[Opening DATA FOR ANALYSIS section]

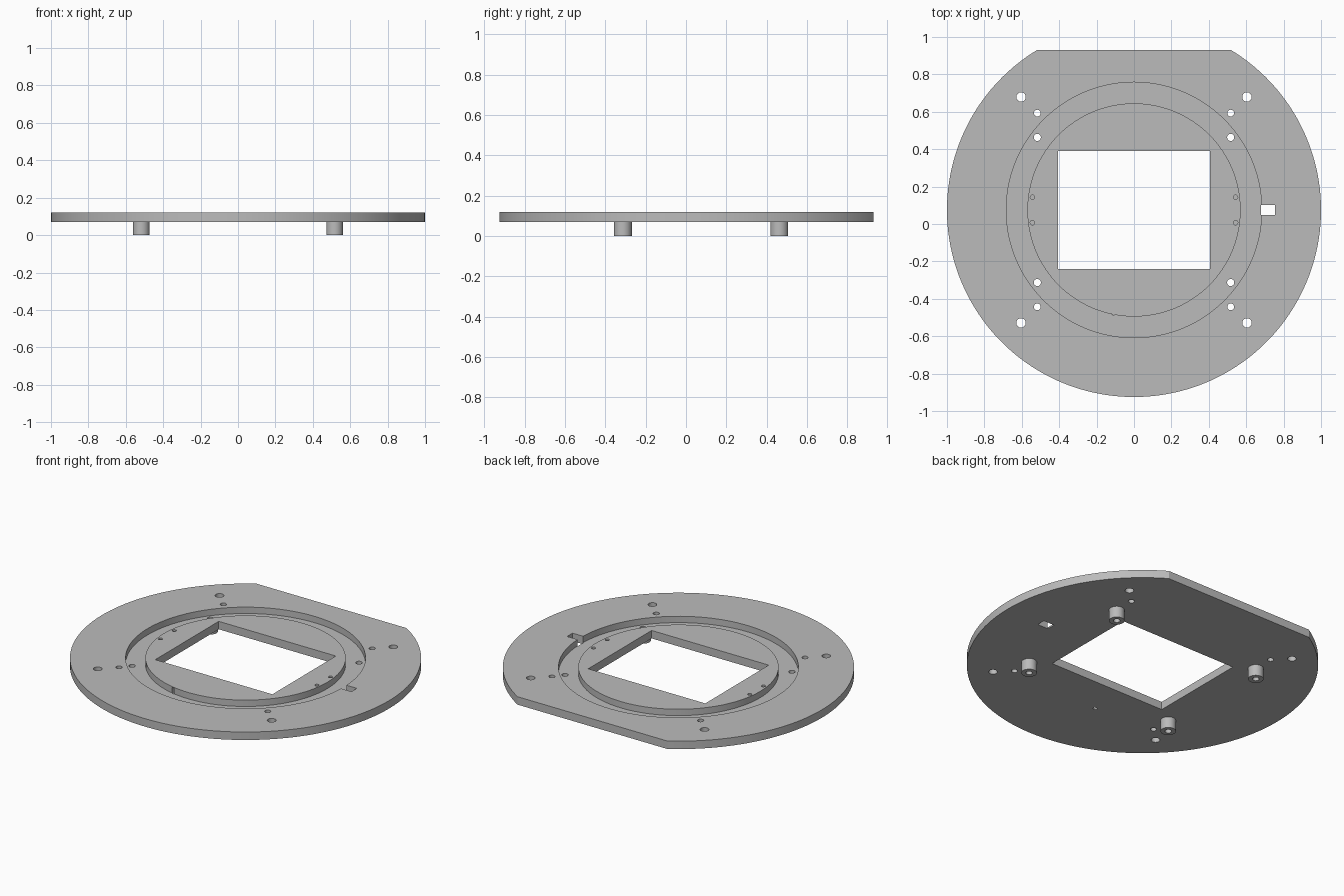
import bpy, bmesh, math
from mathutils import Matrix

default = bpy.data.objects.get("Cube")
if default:
    bpy.data.objects.remove(default, do_unlink=True)

CY = 0.075                 # centre of the disc in y
BOTTOM, TOP = 0.07, 0.12   # plate faces
GROOVE_FLOOR = 0.08

grey = bpy.data.materials.new("plain grey")
grey.use_nodes = True
colour = (0.5, 0.5, 0.5, 1)
grey.diffuse_color = colour
grey.node_tree.nodes["Principled BSDF"].inputs["Base Color"].default_value = colour


def make_object(name, bm):
    bmesh.ops.recalc_face_normals(bm, faces=bm.faces)
    mesh = bpy.data.meshes.new(name)
    bm.to_mesh(mesh)
    bm.free()
    obj = bpy.data.objects.new(name, mesh)
    mesh.materials.append(grey)
    bpy.context.collection.objects.link(obj)
    return obj


def add_cylinder(bm, x, y, radius, z0, z1, segments=32):
    bmesh.ops.create_cone(bm, cap_ends=True, segments=segments, radius1=radius,
                          radius2=radius, depth=z1 - z0,
                          matrix=Matrix.Translation((x, y, (z0 + z1) / 2)))


def add_box(bm, x0, x1, y0, y1, z0, z1):
    place = Matrix.Translation(((x0 + x1) / 2, (y0 + y1) / 2, (z0 + z1) / 2))
    bmesh.ops.create_cube(bm, size=1,
                          matrix=place @ Matrix.Diagonal((x1 - x0, y1 - y0, z1 - z0, 1)))


def add_ring(bm, x, y, inner, outer, z0, z1, segments):
    """Closed tube with a rectangular section."""
    section = [(inner, z0), (outer, z0), (outer, z1), (inner, z1)]
    loops = []
    for i in range(segments):
        a = math.tau * i / segments
        loops.append([bm.verts.new((x + r * math.cos(a), y + r * math.sin(a), z))
                      for r, z in section])
    for i in range(segments):
        a, b = loops[i], loops[(i + 1) % segments]
        for j in range(4):
            k = (j + 1) % 4
            bm.faces.new((a[j], b[j], b[k], a[k]))


def smooth(obj):
    bpy.ops.object.select_all(action="DESELECT")
    obj.select_set(True)
    bpy.context.view_layer.objects.active = obj
    bpy.ops.object.shade_smooth_by_angle(angle=math.radians(30))


def cut(target, bm):
    cutter = make_object("cutter", bm)
    cutter.hide_render = True
    mod = target.modifiers.new("cut", "BOOLEAN")
    mod.operation = "DIFFERENCE"
    mod.solver = "EXACT"
    mod.object = cutter
    bpy.context.view_layer.objects.active = target
    bpy.ops.object.modifier_apply(modifier=mod.name)
    bpy.data.objects.remove(cutter, do_unlink=True)


# Round plate with one flat edge at the back
half_flat = math.asin(0.854)
bm = bmesh.new()
start, sweep = math.pi / 2 + math.acos(0.854), math.tau - 2 * math.acos(0.854)
steps = 160
rim = [bm.verts.new((math.cos(start + sweep * i / steps),
                     CY + math.sin(start + sweep * i / steps), BOTTOM))
       for i in range(steps + 1)]
base = bm.faces.new(rim)
lifted = bmesh.ops.extrude_face_region(bm, geom=[base], use_keep_orig=True)["geom"]
bmesh.ops.translate(bm, vec=(0, 0, TOP - BOTTOM),
                    verts=[g for g in lifted if isinstance(g, bmesh.types.BMVert)])
plate = make_object("base_plate", bm)

# Circular groove
bm = bmesh.new()
add_ring(bm, 0, CY, 0.57, 0.683, GROOVE_FLOOR, TOP + 0.05, 128)
cut(plate, bm)

# Window, key slot and holes
bm = bmesh.new()
add_box(bm, -0.407, 0.407, CY - 0.315, CY + 0.315, 0, 0.2)
add_box(bm, 0.68, 0.755, CY - 0.027, CY + 0.027, 0, 0.2)
for sx in (-1, 1):
    for sy in (-1, 1):
        add_cylinder(bm, sx * 0.517, CY + sy * 0.388, 0.019, 0, 0.2)
        add_cylinder(bm, sx * 0.517, CY + sy * 0.518, 0.018, 0, 0.2)
        add_cylinder(bm, sx * 0.604, CY + sy * 0.604, 0.025, 0, 0.2)
        add_cylinder(bm, sx * 0.543, CY + sy * 0.068, 0.012, 0.085, 0.2)
add_cylinder(bm, -0.11, CY - 0.55, 0.012, 0, TOP - 0.005)
cut(plate, bm)
smooth(plate)

# Hollow standoffs below the plate
for side, sx in (("right", -1), ("left", 1)):
    for end, sy in (("front", -1), ("back", 1)):
        bm = bmesh.new()
        add_ring(bm, sx * 0.517, CY + sy * 0.388, 0.019, 0.044, 0, BOTTOM, 48)
        smooth(make_object(f"{end}_{side}_standoff", bm))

[Closing DATA FOR ANALYSIS section]

The answer is the complete set of records, copied exactly, with pictures omitted.

SOLUTION FOR THIS TASK:
import bpy, bmesh, math
from mathutils import Matrix

default = bpy.data.objects.get("Cube")
if default:
    bpy.data.objects.remove(default, do_unlink=True)

CY = 0.075                 # centre of the disc in y
BOTTOM, TOP = 0.07, 0.12   # plate faces
GROOVE_FLOOR = 0.08

grey = bpy.data.materials.new("plain grey")
grey.use_nodes = True
colour = (0.5, 0.5, 0.5, 1)
grey.diffuse_color = colour
grey.node_tree.nodes["Principled BSDF"].inputs["Base Color"].default_value = colour


def make_object(name, bm):
    bmesh.ops.recalc_face_normals(bm, faces=bm.faces)
    mesh = bpy.data.meshes.new(name)
    bm.to_mesh(mesh)
    bm.free()
    obj = bpy.data.objects.new(name, mesh)
    mesh.materials.append(grey)
    bpy.context.collection.objects.link(obj)
    return obj


def add_cylinder(bm, x, y, radius, z0, z1, segments=32):
    bmesh.ops.create_cone(bm, cap_ends=True, segments=segments, radius1=radius,
                          radius2=radius, depth=z1 - z0,
                          matrix=Matrix.Translation((x, y, (z0 + z1) / 2)))


def add_box(bm, x0, x1, y0, y1, z0, z1):
    place = Matrix.Translation(((x0 + x1) / 2, (y0 + y1) / 2, (z0 + z1) / 2))
    bmesh.ops.create_cube(bm, size=1,
                          matrix=place @ Matrix.Diagonal((x1 - x0, y1 - y0, z1 - z0, 1)))


def add_ring(bm, x, y, inner, outer, z0, z1, segments):
    """Closed tube with a rectangular section."""
    section = [(inner, z0), (outer, z0), (outer, z1), (inner, z1)]
    loops = []
    for i in range(segments):
        a = math.tau * i / segments
        loops.append([bm.verts.new((x + r * math.cos(a), y + r * math.sin(a), z))
                      for r, z in section])
    for i in range(segments):
        a, b = loops[i], loops[(i + 1) % segments]
        for j in range(4):
            k = (j + 1) % 4
            bm.faces.new((a[j], b[j], b[k], a[k]))


def smooth(obj):
    bpy.ops.object.select_all(action="DESELECT")
    obj.select_set(True)
    bpy.context.view_layer.objects.active = obj
    bpy.ops.object.shade_smooth_by_angle(angle=math.radians(30))


def cut(target, bm):
    cutter = make_object("cutter", bm)
    cutter.hide_render = True
    mod = target.modifiers.new("cut", "BOOLEAN")
    mod.operation = "DIFFERENCE"
    mod.solver = "EXACT"
    mod.object = cutter
    bpy.context.view_layer.objects.active = target
    bpy.ops.object.modifier_apply(modifier=mod.name)
    bpy.data.objects.remove(cutter, do_unlink=True)


# Round plate with one flat edge at the back
half_flat = math.asin(0.854)
bm = bmesh.new()
start, sweep = math.pi / 2 + math.acos(0.854), math.tau - 2 * math.acos(0.854)
steps = 160
rim = [bm.verts.new((math.cos(start + sweep * i / steps),
                     CY + math.sin(start + sweep * i / steps), BOTTOM))
       for i in range(steps + 1)]
base = bm.faces.new(rim)
lifted = bmesh.ops.extrude_face_region(bm, geom=[base], use_keep_orig=True)["geom"]
bmesh.ops.translate(bm, vec=(0, 0, TOP - BOTTOM),
                    verts=[g for g in lifted if isinstance(g, bmesh.types.BMVert)])
plate = make_object("base_plate", bm)

# Circular groove
bm = bmesh.new()
add_ring(bm, 0, CY, 0.57, 0.683, GROOVE_FLOOR, TOP + 0.05, 128)
cut(plate, bm)

# Window, key slot and holes
bm = bmesh.new()
add_box(bm, -0.407, 0.407, CY - 0.315, CY + 0.315, 0, 0.2)
add_box(bm, 0.68, 0.755, CY - 0.027, CY + 0.027, 0, 0.2)
for sx in (-1, 1):
    for sy in (-1, 1):
        add_cylinder(bm, sx * 0.517, CY + sy * 0.388, 0.019, 0, 0.2)
        add_cylinder(bm, sx * 0.517, CY + sy * 0.518, 0.018, 0, 0.2)
        add_cylinder(bm, sx * 0.604, CY + sy * 0.604, 0.025, 0, 0.2)
        add_cylinder(bm, sx * 0.543, CY + sy * 0.068, 0.012, 0.085, 0.2)
add_cylinder(bm, -0.11, CY - 0.55, 0.012, 0, TOP - 0.005)
cut(plate, bm)
smooth(plate)

# Hollow standoffs below the plate
for side, sx in (("right", -1), ("left", 1)):
    for end, sy in (("front", -1), ("back", 1)):
        bm = bmesh.new()
        add_ring(bm, sx * 0.517, CY + sy * 0.388, 0.019, 0.044, 0, BOTTOM, 48)
        smooth(make_object(f"{end}_{side}_standoff", bm))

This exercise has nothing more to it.